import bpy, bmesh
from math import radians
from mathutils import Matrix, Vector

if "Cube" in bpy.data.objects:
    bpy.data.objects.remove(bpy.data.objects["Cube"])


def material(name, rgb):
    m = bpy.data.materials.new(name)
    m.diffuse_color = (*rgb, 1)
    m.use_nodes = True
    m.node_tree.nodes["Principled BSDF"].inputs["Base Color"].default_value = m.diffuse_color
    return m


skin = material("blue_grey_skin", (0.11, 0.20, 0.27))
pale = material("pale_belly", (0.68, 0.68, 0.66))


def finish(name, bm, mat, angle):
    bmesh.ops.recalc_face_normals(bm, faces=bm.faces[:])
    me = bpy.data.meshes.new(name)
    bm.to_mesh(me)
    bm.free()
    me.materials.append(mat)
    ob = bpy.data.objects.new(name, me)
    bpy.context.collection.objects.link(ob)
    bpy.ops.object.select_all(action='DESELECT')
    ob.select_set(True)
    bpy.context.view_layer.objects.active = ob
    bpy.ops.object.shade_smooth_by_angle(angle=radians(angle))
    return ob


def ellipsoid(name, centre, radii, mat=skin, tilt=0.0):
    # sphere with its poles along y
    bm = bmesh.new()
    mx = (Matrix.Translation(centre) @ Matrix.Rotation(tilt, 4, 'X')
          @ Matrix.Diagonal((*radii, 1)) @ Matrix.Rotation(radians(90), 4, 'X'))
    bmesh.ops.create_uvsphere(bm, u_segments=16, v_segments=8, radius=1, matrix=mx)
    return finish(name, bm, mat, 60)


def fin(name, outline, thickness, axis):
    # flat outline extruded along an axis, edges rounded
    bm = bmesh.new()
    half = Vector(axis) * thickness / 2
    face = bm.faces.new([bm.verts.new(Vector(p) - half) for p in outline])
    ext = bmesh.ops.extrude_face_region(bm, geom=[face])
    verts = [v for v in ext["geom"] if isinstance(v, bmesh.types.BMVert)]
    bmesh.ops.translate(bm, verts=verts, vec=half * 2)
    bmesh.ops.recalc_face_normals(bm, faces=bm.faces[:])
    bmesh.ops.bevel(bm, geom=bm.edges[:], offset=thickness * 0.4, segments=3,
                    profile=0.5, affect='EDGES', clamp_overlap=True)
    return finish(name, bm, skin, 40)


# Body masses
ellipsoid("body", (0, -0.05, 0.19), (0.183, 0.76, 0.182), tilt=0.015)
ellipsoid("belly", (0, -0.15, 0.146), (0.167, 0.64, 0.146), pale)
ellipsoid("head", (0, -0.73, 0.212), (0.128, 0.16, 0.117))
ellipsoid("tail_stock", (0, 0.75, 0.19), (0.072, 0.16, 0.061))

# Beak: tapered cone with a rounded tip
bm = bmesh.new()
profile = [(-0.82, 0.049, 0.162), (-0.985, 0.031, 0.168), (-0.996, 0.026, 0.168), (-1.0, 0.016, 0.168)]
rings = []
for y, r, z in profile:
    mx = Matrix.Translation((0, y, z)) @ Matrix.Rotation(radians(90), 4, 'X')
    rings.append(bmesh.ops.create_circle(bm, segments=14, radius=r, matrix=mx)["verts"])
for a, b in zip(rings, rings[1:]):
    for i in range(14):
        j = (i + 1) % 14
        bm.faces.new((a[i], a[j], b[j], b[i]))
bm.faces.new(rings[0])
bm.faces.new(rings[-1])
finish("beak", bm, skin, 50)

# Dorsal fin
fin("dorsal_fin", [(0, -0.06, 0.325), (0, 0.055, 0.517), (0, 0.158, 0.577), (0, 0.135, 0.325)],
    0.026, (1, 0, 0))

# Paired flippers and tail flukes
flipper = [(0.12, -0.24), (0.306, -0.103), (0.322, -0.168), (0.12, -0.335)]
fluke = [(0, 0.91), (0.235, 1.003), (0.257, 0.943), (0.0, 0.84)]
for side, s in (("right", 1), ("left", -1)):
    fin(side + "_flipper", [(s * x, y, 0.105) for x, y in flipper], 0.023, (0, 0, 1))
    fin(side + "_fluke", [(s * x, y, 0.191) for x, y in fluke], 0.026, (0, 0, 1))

* * *

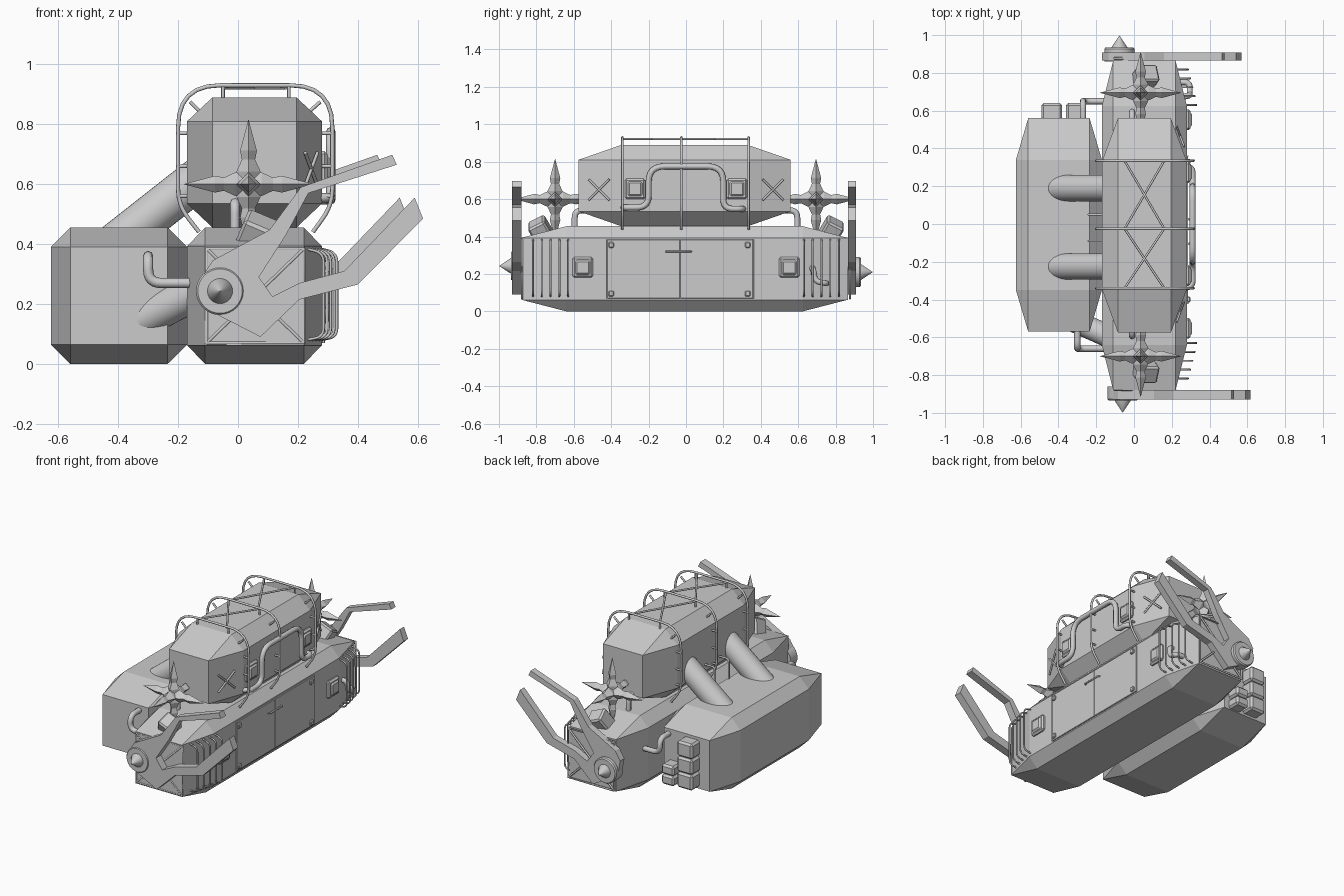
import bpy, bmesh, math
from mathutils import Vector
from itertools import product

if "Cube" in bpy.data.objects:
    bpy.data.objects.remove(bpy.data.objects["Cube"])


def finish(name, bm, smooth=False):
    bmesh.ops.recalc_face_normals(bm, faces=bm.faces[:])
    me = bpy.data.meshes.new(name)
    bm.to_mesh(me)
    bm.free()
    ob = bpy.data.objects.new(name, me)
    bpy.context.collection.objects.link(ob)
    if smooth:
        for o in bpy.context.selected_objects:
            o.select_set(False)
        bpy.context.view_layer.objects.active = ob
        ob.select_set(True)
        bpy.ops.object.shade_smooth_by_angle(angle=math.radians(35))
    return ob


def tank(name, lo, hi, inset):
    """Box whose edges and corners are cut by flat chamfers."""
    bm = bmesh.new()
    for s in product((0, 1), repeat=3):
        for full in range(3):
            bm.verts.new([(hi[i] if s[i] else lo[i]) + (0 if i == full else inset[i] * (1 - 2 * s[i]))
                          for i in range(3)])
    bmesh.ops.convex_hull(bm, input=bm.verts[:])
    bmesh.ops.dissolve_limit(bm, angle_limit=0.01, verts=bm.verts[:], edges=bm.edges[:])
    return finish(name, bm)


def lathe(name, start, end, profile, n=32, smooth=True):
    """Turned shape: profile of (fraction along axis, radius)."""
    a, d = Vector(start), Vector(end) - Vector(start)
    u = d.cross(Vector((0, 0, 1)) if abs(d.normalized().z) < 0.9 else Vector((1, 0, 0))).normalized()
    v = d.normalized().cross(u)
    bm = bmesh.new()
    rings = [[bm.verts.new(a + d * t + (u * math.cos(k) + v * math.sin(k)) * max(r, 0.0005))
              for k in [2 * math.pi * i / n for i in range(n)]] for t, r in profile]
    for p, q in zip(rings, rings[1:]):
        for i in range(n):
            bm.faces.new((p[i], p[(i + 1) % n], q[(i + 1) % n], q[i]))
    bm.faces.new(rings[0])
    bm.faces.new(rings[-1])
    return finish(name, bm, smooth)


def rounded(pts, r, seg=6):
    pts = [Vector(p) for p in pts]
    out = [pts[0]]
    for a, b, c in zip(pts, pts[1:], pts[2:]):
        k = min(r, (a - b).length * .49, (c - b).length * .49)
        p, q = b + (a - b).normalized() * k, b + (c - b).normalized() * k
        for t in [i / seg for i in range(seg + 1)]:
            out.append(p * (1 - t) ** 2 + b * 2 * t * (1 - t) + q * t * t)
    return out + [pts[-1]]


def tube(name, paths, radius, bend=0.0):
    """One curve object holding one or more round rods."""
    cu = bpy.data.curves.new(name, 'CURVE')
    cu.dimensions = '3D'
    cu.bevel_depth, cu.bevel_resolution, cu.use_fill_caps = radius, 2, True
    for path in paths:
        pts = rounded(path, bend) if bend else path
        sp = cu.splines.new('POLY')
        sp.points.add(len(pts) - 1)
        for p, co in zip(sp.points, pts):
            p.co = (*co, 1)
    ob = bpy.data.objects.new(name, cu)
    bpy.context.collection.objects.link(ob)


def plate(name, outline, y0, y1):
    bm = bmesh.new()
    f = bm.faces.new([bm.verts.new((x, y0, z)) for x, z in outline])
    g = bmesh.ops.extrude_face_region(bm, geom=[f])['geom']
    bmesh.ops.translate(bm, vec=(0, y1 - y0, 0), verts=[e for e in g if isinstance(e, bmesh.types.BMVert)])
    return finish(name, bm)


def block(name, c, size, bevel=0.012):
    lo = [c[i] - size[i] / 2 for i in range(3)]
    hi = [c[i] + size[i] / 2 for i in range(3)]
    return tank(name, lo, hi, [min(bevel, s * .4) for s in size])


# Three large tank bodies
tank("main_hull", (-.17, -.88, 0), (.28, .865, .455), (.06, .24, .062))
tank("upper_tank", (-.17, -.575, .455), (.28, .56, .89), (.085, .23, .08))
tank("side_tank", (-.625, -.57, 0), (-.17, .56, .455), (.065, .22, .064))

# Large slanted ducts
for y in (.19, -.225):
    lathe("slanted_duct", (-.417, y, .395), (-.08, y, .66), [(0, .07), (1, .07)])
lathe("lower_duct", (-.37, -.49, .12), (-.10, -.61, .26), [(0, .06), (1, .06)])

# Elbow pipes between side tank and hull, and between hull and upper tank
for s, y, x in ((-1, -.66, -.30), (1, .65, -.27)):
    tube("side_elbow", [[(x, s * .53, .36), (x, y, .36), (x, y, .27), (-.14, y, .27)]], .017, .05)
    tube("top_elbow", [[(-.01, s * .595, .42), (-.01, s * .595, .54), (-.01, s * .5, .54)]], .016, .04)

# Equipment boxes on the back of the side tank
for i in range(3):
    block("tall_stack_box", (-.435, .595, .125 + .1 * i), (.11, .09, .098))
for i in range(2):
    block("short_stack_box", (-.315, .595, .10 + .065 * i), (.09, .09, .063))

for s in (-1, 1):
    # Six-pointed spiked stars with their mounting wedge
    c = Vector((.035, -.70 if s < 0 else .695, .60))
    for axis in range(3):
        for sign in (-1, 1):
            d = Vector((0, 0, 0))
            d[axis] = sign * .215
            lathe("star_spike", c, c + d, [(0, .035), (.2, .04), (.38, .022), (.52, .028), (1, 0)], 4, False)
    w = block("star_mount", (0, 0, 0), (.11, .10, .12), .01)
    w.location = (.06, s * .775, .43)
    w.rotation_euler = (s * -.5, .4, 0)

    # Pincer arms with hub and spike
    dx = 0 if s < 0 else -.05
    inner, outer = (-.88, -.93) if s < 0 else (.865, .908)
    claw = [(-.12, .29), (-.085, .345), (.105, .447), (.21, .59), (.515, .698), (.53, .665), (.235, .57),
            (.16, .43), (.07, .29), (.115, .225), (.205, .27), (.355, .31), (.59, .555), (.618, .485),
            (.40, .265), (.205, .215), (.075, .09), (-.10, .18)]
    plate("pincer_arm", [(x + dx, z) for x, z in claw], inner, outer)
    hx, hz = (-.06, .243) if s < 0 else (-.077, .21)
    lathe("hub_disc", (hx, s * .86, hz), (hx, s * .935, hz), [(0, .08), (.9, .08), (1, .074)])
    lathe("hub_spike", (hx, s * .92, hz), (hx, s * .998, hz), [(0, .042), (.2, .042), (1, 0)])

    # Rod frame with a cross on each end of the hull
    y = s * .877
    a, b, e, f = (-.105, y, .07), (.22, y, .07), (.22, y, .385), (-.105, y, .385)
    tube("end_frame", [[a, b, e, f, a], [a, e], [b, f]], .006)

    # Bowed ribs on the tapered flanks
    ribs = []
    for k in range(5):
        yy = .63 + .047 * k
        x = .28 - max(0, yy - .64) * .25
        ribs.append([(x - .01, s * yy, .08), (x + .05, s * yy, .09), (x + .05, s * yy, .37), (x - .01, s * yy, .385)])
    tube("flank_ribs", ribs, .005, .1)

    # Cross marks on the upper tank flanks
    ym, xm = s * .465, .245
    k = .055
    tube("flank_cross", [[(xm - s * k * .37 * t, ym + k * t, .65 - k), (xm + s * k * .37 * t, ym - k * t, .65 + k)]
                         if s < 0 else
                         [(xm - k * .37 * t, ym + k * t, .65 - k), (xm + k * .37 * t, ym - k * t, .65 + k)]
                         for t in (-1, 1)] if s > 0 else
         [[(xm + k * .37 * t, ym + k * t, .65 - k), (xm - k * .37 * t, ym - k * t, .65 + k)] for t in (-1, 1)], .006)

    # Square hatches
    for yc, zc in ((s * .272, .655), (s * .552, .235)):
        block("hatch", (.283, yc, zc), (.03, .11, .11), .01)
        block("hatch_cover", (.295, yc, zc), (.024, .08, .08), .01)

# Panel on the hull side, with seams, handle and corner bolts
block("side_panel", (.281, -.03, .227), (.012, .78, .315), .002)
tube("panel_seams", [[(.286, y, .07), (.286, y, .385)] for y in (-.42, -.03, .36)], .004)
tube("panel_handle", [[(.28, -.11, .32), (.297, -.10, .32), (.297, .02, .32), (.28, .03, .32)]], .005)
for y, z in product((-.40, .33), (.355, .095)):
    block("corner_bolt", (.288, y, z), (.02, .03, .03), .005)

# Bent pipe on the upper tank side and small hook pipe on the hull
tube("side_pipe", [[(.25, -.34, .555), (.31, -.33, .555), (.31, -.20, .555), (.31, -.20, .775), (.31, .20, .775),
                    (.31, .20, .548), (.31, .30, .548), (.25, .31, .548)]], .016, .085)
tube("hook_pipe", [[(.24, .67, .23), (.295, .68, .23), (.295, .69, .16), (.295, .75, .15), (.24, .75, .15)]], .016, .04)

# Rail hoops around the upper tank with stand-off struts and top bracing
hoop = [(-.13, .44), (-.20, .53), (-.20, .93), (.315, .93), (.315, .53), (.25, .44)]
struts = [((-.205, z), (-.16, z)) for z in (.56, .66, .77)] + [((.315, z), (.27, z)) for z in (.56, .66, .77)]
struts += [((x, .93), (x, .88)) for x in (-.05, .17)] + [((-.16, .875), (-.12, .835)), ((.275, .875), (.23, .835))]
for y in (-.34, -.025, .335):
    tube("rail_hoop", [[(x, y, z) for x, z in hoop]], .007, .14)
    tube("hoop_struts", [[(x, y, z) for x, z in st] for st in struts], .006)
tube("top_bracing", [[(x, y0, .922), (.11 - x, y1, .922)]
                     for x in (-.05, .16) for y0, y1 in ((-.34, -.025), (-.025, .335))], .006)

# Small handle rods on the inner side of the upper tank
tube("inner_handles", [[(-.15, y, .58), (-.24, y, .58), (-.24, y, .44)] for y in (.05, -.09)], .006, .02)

### REQUIREMENT:
From the material above, retype precisely the lines between the line holding "# Six-pointed spiked" and the line holding "(.11, .10, .12), .01)", inclusive, and nothing beyond them.

### REPLY:
    # Six-pointed spiked stars with their mounting wedge
    c = Vector((.035, -.70 if s < 0 else .695, .60))
    for axis in range(3):
        for sign in (-1, 1):
            d = Vector((0, 0, 0))
            d[axis] = sign * .215
            lathe("star_spike", c, c + d, [(0, .035), (.2, .04), (.38, .022), (.52, .028), (1, 0)], 4, False)
    w = block("star_mount", (0, 0, 0), (.11, .10, .12), .01)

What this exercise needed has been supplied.